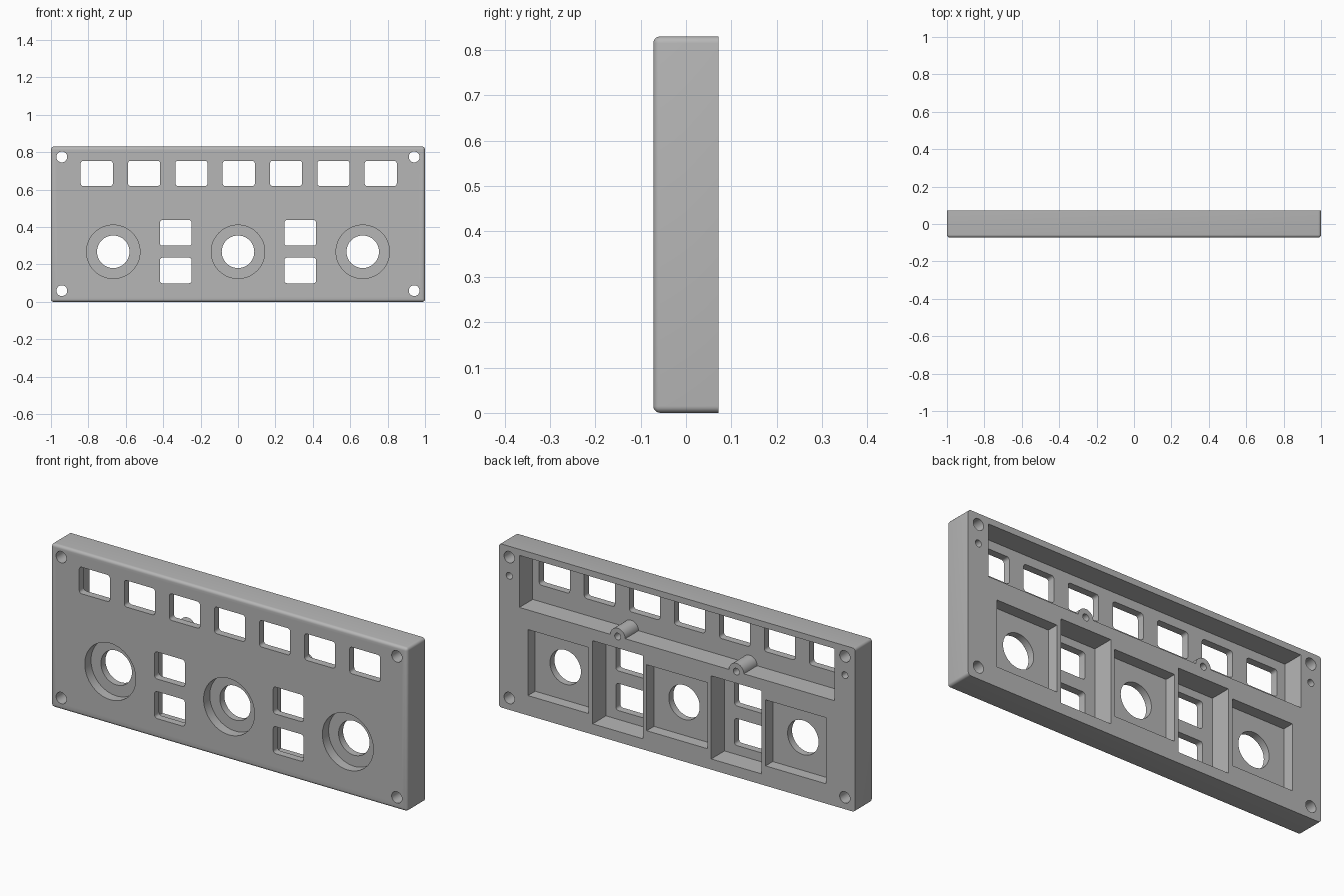
import bpy, bmesh
from math import radians
from mathutils import Matrix, Vector

if "Cube" in bpy.data.objects:
    bpy.data.objects.remove(bpy.data.objects["Cube"], do_unlink=True)

HEIGHT, BACK, FRONT = 0.83, 0.072, -0.072
PANEL = -0.035          # inner face of the thin front panel
OUT = 0.2               # cutters reach past the body to here

grey = bpy.data.materials.new("plain grey")
grey.use_nodes = True
colour = (0.47, 0.47, 0.47, 1)
grey.diffuse_color = colour
grey.node_tree.nodes["Principled BSDF"].inputs["Base Color"].default_value = colour


def box(bm, x, z, w, h, y0, y1, radius=0):
    """Block with optional rounded corners, extruded along y."""
    place = Matrix.Translation((x, (y0 + y1) / 2, z)) @ Matrix.Diagonal((w, y1 - y0, h, 1))
    verts = bmesh.ops.create_cube(bm, size=1, matrix=place)["verts"]
    if radius:
        edges = {e for v in verts for e in v.link_edges
                 if abs((e.verts[0].co - e.verts[1].co).y) > 0.01}
        bmesh.ops.bevel(bm, geom=list(edges), offset=radius, segments=4,
                        profile=0.5, affect='EDGES')


def rod(bm, x, z, r, y0, y1, sides=48):
    """Cylinder along y."""
    place = Matrix.Translation((x, (y0 + y1) / 2, z)) @ Matrix.Rotation(radians(90), 4, 'X')
    bmesh.ops.create_cone(bm, cap_ends=True, segments=sides, radius1=r, radius2=r,
                          depth=y1 - y0, matrix=place)


def finish(name, bm):
    mesh = bpy.data.meshes.new(name)
    bmesh.ops.recalc_face_normals(bm, faces=bm.faces)
    bm.to_mesh(mesh)
    bm.free()
    mesh.materials.append(grey)
    obj = bpy.data.objects.new(name, mesh)
    bpy.context.collection.objects.link(obj)
    return obj


def cut(target, cutter):
    mod = target.modifiers.new("cut", 'BOOLEAN')
    mod.operation, mod.solver, mod.object = 'DIFFERENCE', 'EXACT', cutter
    bpy.context.view_layer.objects.active = target
    bpy.ops.object.modifier_apply(modifier=mod.name)
    bpy.data.objects.remove(cutter, do_unlink=True)


# Main housing: every edge rounded except those around the back face
bm = bmesh.new()
box(bm, 0, HEIGHT / 2, 2, HEIGHT, FRONT, BACK)
edges = [e for e in bm.edges if min(v.co.y for v in e.verts) < 0]
bmesh.ops.bevel(bm, geom=edges, offset=0.015, segments=5, profile=0.5, affect='EDGES')
housing = finish("panel_housing", bm)

KNOBS = (-0.667, 0, 0.667)
SIDES = (-0.333, 0.333)
KNOB_Z, BOSS_Z = 0.268, 0.535

# Long upper recess in the back, leaving two round bosses standing
bm = bmesh.new()
box(bm, 0, 0.667, 1.77, 0.264, PANEL, OUT)
recess = finish("upper_recess_cutter", bm)
bm = bmesh.new()
for x in SIDES:
    rod(bm, x, BOSS_Z, 0.042, -OUT, OUT * 2)
cut(recess, finish("boss_cutter", bm))
cut(housing, recess)

# Square knob recesses and deep switch recesses in the back
bm = bmesh.new()
for x in KNOBS:
    box(bm, x, KNOB_Z, 0.34, 0.335, 0.014, OUT)
for x in SIDES:
    box(bm, x, 0.265, 0.282, 0.422, PANEL, OUT)
cut(housing, finish("recess_cutter", bm))

# Button windows, knob counterbores
bm = bmesh.new()
for i in range(-3, 4):
    box(bm, 0.004 + i * 0.253, 0.687, 0.172, 0.135, -OUT, 0.0, 0.014)
for x in SIDES:
    for z in (0.168, 0.369):
        box(bm, x, z, 0.17, 0.137, -OUT, 0.0, 0.014)
for x in KNOBS:
    rod(bm, x, KNOB_Z, 0.143, -OUT, -0.022, 64)
cut(housing, finish("window_cutter", bm))

# Through holes for knobs and corner screws, blind pilot holes in the back
bm = bmesh.new()
for x in KNOBS:
    rod(bm, x, KNOB_Z, 0.087, -OUT, OUT, 64)
for x in (-0.942, 0.942):
    for z in (0.06, 0.775):
        rod(bm, x, z, 0.029, -OUT, OUT)
    rod(bm, x, 0.68, 0.017, -0.02, OUT, 32)
for x in SIDES:
    rod(bm, x, BOSS_Z, 0.017, -0.02, OUT, 32)
cut(housing, finish("hole_cutter", bm))

# Smooth the rounds, keep the machined edges crisp
bpy.ops.object.select_all(action='DESELECT')
housing.select_set(True)
bpy.context.view_layer.objects.active = housing
bpy.ops.object.shade_smooth_by_angle(angle=radians(30))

* * * * * * * * *

WORK ITEM:
Look through the entries above, and wherever a line holds the word "target", copy it.

ANSWER TO THE EXERCISE:
def cut(target, cutter):
    mod = target.modifiers.new("cut", 'BOOLEAN')
    bpy.context.view_layer.objects.active = target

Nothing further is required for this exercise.